* **EXERCISE BRIEF**: Take the lines below between the one holding "f = min(max((abs(t)" and the one holding "# Curved strap", inclusive, and copy them exactly. Add nothing.

[Data items]
************

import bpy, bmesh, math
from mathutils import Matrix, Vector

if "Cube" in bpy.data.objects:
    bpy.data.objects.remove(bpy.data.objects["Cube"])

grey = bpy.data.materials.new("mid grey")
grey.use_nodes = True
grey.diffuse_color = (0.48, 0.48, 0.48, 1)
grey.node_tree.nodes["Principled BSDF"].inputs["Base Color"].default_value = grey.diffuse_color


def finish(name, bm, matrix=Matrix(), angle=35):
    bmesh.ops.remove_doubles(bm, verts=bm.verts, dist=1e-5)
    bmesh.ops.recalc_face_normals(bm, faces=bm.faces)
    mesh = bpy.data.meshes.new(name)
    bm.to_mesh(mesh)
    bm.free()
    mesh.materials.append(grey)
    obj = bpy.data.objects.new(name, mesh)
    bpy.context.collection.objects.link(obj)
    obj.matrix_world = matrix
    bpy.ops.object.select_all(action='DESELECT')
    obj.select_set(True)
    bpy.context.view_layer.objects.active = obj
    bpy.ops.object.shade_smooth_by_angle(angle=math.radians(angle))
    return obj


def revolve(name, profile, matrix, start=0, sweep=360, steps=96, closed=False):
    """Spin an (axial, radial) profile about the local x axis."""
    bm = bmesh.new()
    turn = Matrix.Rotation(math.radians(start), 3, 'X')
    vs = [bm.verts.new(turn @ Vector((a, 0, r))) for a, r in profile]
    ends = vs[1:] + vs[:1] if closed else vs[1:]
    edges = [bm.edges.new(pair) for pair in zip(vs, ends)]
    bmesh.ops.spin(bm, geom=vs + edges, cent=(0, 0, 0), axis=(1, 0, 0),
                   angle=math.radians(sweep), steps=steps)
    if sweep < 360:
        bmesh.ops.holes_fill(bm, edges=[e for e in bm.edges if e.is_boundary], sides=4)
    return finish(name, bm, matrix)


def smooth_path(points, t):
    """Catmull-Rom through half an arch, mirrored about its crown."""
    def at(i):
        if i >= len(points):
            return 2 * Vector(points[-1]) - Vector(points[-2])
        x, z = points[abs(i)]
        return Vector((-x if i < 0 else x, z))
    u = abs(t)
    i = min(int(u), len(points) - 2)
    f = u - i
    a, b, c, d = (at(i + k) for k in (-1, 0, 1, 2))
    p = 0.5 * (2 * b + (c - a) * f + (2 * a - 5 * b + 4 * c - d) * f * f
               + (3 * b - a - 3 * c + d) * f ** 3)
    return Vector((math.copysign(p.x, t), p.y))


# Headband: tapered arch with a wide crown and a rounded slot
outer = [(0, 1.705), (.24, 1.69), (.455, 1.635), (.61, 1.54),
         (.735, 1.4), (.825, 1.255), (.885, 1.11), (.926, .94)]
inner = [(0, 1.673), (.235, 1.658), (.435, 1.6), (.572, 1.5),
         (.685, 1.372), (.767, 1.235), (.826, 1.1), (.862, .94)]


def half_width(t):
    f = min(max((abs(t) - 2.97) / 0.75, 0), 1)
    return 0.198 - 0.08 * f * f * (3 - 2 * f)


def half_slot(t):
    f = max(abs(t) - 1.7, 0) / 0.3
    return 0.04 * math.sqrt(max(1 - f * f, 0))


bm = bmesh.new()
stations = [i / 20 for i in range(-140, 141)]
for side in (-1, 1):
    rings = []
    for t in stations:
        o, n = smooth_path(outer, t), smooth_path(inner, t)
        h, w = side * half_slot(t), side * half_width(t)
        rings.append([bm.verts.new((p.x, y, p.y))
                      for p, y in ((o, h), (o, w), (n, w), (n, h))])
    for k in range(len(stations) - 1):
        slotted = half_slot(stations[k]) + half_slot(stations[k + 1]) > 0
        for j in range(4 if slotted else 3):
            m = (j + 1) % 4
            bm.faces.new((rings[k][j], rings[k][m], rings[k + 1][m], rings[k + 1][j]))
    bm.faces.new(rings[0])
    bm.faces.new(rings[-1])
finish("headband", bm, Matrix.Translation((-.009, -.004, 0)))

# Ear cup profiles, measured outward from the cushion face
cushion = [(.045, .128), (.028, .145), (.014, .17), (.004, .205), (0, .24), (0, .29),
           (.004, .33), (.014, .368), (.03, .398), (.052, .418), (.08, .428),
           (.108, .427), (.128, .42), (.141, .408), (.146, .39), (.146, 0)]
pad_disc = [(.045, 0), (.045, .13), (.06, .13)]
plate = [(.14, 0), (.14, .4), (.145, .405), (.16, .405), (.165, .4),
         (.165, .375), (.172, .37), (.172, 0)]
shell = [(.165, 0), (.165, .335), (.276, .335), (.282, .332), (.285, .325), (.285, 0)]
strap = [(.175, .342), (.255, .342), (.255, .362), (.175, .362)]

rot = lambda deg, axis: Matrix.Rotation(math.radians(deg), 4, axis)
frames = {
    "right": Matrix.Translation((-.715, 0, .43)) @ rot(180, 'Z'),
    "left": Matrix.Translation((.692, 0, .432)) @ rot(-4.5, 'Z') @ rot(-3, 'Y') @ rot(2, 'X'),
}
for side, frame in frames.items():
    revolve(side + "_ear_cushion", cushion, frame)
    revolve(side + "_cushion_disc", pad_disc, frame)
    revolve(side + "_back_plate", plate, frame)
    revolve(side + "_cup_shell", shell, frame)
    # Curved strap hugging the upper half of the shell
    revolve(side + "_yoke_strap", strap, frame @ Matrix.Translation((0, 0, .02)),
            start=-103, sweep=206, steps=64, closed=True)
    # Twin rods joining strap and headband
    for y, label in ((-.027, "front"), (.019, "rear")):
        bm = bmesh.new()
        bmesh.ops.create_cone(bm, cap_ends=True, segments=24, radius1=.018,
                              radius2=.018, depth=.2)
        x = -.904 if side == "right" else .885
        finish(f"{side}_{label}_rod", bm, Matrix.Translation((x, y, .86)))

************

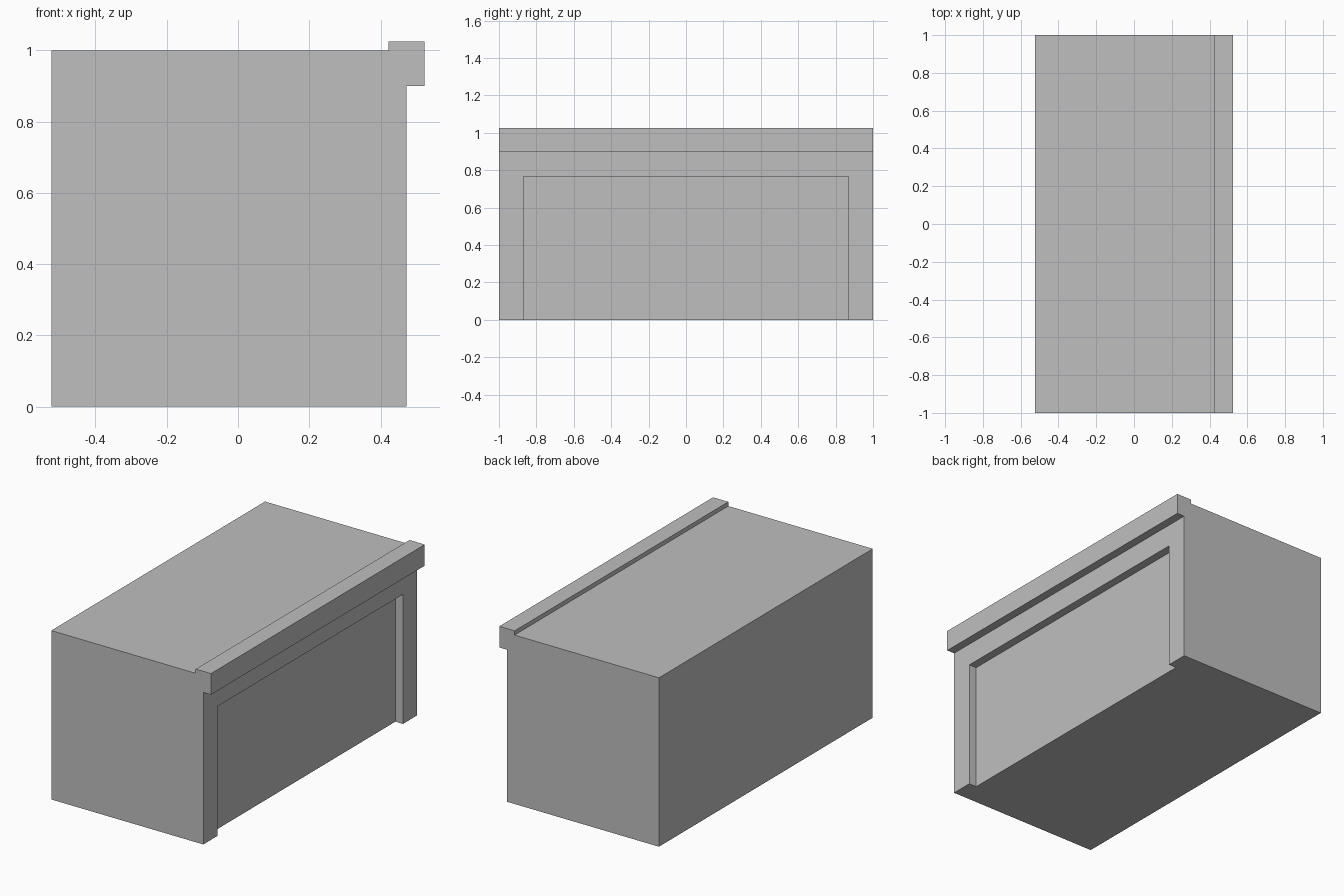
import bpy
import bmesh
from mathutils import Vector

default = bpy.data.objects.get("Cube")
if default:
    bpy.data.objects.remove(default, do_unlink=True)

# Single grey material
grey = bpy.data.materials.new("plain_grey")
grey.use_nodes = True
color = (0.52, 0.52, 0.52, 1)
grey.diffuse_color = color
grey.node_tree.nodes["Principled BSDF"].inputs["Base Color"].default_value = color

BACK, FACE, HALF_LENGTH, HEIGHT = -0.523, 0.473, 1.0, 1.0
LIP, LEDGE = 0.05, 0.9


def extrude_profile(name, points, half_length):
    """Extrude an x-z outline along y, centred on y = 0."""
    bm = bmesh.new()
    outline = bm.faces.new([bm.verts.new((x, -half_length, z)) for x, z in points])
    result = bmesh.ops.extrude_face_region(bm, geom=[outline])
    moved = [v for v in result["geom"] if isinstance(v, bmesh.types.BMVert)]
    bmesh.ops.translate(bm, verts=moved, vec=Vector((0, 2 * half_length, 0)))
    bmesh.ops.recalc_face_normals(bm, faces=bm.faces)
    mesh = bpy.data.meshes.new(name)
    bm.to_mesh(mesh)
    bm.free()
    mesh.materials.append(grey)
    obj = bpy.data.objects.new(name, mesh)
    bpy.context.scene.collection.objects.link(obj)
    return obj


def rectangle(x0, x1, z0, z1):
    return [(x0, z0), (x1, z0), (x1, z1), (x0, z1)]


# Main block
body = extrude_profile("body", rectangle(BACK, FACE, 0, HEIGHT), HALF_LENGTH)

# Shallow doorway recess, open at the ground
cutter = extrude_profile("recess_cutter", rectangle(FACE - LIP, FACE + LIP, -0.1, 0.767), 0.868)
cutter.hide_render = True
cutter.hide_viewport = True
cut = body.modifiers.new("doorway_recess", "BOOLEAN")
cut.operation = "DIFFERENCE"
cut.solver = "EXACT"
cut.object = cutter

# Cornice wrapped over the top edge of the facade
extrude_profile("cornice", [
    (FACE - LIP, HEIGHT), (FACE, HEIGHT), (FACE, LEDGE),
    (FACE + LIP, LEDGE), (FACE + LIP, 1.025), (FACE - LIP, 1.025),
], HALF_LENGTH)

************

* **SOLUTION**:
    f = min(max((abs(t) - 2.97) / 0.75, 0), 1)
    return 0.198 - 0.08 * f * f * (3 - 2 * f)


def half_slot(t):
    f = max(abs(t) - 1.7, 0) / 0.3
    return 0.04 * math.sqrt(max(1 - f * f, 0))


bm = bmesh.new()
stations = [i / 20 for i in range(-140, 141)]
for side in (-1, 1):
    rings = []
    for t in stations:
        o, n = smooth_path(outer, t), smooth_path(inner, t)
        h, w = side * half_slot(t), side * half_width(t)
        rings.append([bm.verts.new((p.x, y, p.y))
                      for p, y in ((o, h), (o, w), (n, w), (n, h))])
    for k in range(len(stations) - 1):
        slotted = half_slot(stations[k]) + half_slot(stations[k + 1]) > 0
        for j in range(4 if slotted else 3):
            m = (j + 1) % 4
            bm.faces.new((rings[k][j], rings[k][m], rings[k + 1][m], rings[k + 1][j]))
    bm.faces.new(rings[0])
    bm.faces.new(rings[-1])
finish("headband", bm, Matrix.Translation((-.009, -.004, 0)))

# Ear cup profiles, measured outward from the cushion face
cushion = [(.045, .128), (.028, .145), (.014, .17), (.004, .205), (0, .24), (0, .29),
           (.004, .33), (.014, .368), (.03, .398), (.052, .418), (.08, .428),
           (.108, .427), (.128, .42), (.141, .408), (.146, .39), (.146, 0)]
pad_disc = [(.045, 0), (.045, .13), (.06, .13)]
plate = [(.14, 0), (.14, .4), (.145, .405), (.16, .405), (.165, .4),
         (.165, .375), (.172, .37), (.172, 0)]
shell = [(.165, 0), (.165, .335), (.276, .335), (.282, .332), (.285, .325), (.285, 0)]
strap = [(.175, .342), (.255, .342), (.255, .362), (.175, .362)]

rot = lambda deg, axis: Matrix.Rotation(math.radians(deg), 4, axis)
frames = {
    "right": Matrix.Translation((-.715, 0, .43)) @ rot(180, 'Z'),
    "left": Matrix.Translation((.692, 0, .432)) @ rot(-4.5, 'Z') @ rot(-3, 'Y') @ rot(2, 'X'),
}
for side, frame in frames.items():
    revolve(side + "_ear_cushion", cushion, frame)
    revolve(side + "_cushion_disc", pad_disc, frame)
    revolve(side + "_back_plate", plate, frame)
    revolve(side + "_cup_shell", shell, frame)
    # Curved strap hugging the upper half of the shell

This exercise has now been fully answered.